_Work instructions:_ What lines below hold the string "return"? Copy them all.
### Material for the task
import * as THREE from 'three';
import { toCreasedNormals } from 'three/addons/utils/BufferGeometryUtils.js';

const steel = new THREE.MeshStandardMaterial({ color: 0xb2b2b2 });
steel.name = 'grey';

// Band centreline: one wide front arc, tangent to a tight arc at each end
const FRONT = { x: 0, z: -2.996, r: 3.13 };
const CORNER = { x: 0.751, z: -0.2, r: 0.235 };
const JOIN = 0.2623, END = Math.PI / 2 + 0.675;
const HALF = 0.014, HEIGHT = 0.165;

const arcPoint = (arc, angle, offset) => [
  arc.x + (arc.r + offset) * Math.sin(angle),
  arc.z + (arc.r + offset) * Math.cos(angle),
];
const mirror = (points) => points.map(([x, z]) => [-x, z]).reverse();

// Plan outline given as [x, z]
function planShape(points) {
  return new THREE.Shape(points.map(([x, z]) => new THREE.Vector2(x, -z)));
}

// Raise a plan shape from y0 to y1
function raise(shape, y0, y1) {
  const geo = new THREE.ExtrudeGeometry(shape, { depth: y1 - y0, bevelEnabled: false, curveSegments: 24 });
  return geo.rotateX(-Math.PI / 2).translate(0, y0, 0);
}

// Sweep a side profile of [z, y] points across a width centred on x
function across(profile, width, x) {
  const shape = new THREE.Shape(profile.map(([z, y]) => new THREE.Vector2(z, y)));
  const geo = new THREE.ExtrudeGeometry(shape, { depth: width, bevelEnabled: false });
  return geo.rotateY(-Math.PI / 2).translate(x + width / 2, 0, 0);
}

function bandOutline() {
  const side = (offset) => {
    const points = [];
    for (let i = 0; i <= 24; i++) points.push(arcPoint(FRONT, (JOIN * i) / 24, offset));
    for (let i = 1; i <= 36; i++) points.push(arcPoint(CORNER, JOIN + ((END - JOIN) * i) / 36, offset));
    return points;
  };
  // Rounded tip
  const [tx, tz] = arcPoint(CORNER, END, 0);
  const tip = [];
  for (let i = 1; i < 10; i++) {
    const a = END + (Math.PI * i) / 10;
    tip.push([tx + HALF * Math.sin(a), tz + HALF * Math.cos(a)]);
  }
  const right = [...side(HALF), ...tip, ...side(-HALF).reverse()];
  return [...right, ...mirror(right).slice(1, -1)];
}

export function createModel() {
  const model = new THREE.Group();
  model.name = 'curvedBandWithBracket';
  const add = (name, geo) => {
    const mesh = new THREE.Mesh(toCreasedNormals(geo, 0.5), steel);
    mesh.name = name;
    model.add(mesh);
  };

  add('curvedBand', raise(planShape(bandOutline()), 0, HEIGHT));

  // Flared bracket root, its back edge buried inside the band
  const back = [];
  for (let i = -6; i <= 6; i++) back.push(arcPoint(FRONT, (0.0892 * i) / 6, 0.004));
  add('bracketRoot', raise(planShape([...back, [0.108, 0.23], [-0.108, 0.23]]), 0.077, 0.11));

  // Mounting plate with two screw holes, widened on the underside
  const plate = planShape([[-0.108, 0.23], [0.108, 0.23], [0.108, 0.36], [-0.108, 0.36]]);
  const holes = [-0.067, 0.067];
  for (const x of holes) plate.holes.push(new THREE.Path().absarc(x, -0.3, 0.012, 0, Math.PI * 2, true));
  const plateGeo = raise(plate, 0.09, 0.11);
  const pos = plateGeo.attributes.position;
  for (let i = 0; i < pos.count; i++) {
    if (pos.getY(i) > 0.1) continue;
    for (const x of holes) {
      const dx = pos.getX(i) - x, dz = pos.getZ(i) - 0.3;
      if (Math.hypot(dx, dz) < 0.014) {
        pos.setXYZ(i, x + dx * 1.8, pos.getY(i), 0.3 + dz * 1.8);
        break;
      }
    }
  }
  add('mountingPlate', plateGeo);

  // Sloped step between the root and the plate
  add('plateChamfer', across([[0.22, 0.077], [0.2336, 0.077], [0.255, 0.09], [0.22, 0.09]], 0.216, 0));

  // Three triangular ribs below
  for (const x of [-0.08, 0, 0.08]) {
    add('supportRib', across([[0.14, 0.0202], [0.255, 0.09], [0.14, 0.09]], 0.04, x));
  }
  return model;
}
######
### Material for the task
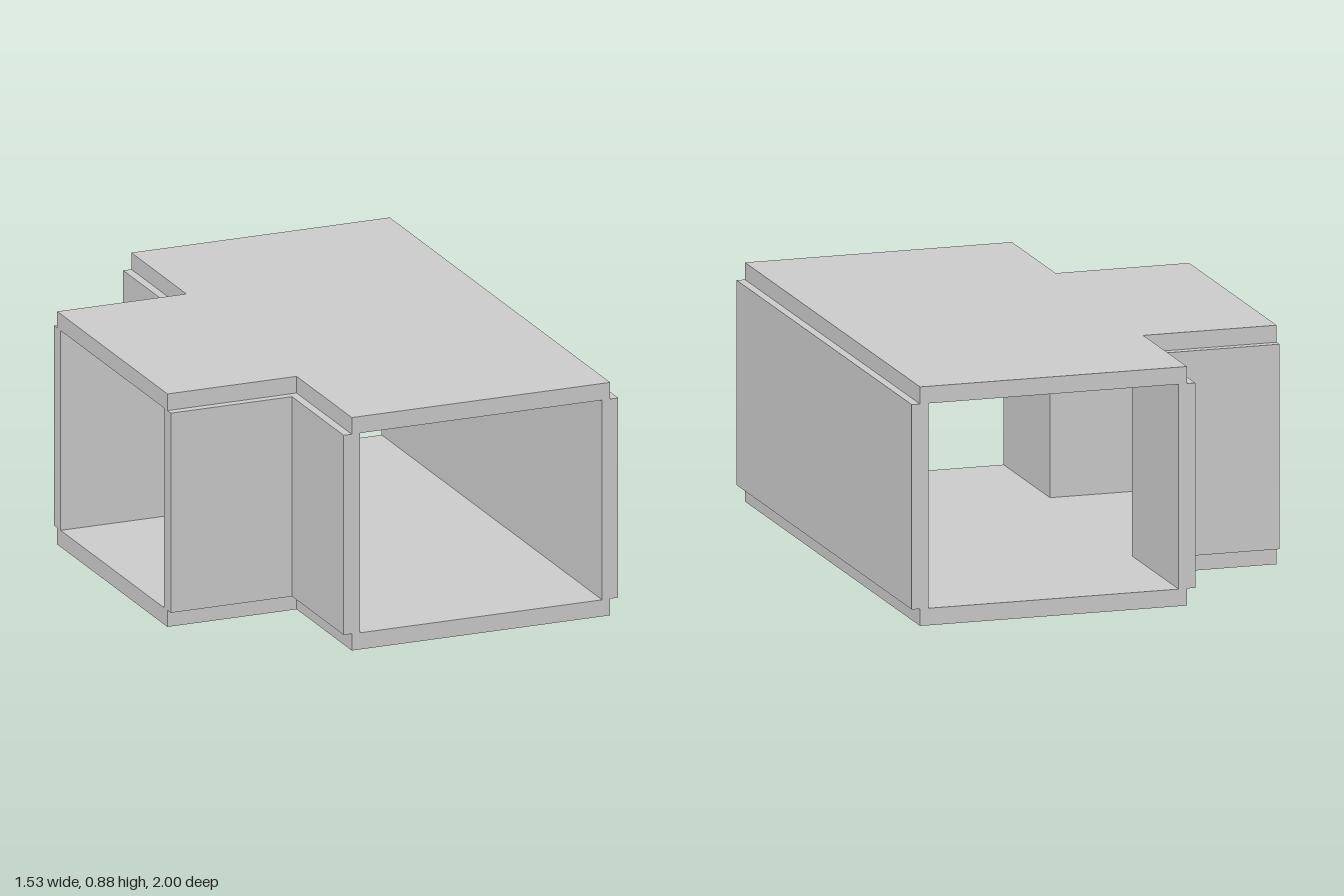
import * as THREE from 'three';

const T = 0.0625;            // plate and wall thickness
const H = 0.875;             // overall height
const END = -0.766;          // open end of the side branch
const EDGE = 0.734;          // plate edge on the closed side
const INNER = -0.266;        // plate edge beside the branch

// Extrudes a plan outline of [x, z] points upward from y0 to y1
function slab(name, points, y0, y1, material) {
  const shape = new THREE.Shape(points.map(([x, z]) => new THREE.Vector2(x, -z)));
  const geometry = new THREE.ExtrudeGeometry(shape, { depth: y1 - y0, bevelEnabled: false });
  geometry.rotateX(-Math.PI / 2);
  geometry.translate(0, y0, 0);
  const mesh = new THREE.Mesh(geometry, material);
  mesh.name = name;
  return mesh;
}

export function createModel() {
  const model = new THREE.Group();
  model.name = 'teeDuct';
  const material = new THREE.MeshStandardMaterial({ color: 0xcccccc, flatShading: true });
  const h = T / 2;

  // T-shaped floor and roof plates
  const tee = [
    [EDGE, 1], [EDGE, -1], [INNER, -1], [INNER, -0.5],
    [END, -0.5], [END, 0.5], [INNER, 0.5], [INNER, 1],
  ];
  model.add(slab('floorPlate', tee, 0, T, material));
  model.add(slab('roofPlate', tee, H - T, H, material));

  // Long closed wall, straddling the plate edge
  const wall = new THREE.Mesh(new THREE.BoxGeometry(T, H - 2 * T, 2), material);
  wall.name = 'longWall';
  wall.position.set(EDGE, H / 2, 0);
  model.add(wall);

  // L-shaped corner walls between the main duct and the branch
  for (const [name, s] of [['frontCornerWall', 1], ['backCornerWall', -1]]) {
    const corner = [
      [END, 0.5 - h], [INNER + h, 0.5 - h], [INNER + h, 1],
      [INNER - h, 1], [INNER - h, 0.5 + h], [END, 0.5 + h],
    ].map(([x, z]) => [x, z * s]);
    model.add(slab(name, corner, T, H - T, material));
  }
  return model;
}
######
_Answer area:_
  return new THREE.Shape(points.map(([x, z]) => new THREE.Vector2(x, -z)));
  return geo.rotateX(-Math.PI / 2).translate(0, y0, 0);
  return geo.rotateY(-Math.PI / 2).translate(x + width / 2, 0, 0);
    return points;
  return [...right, ...mirror(right).slice(1, -1)];
  return model;
  return mesh;
  return model;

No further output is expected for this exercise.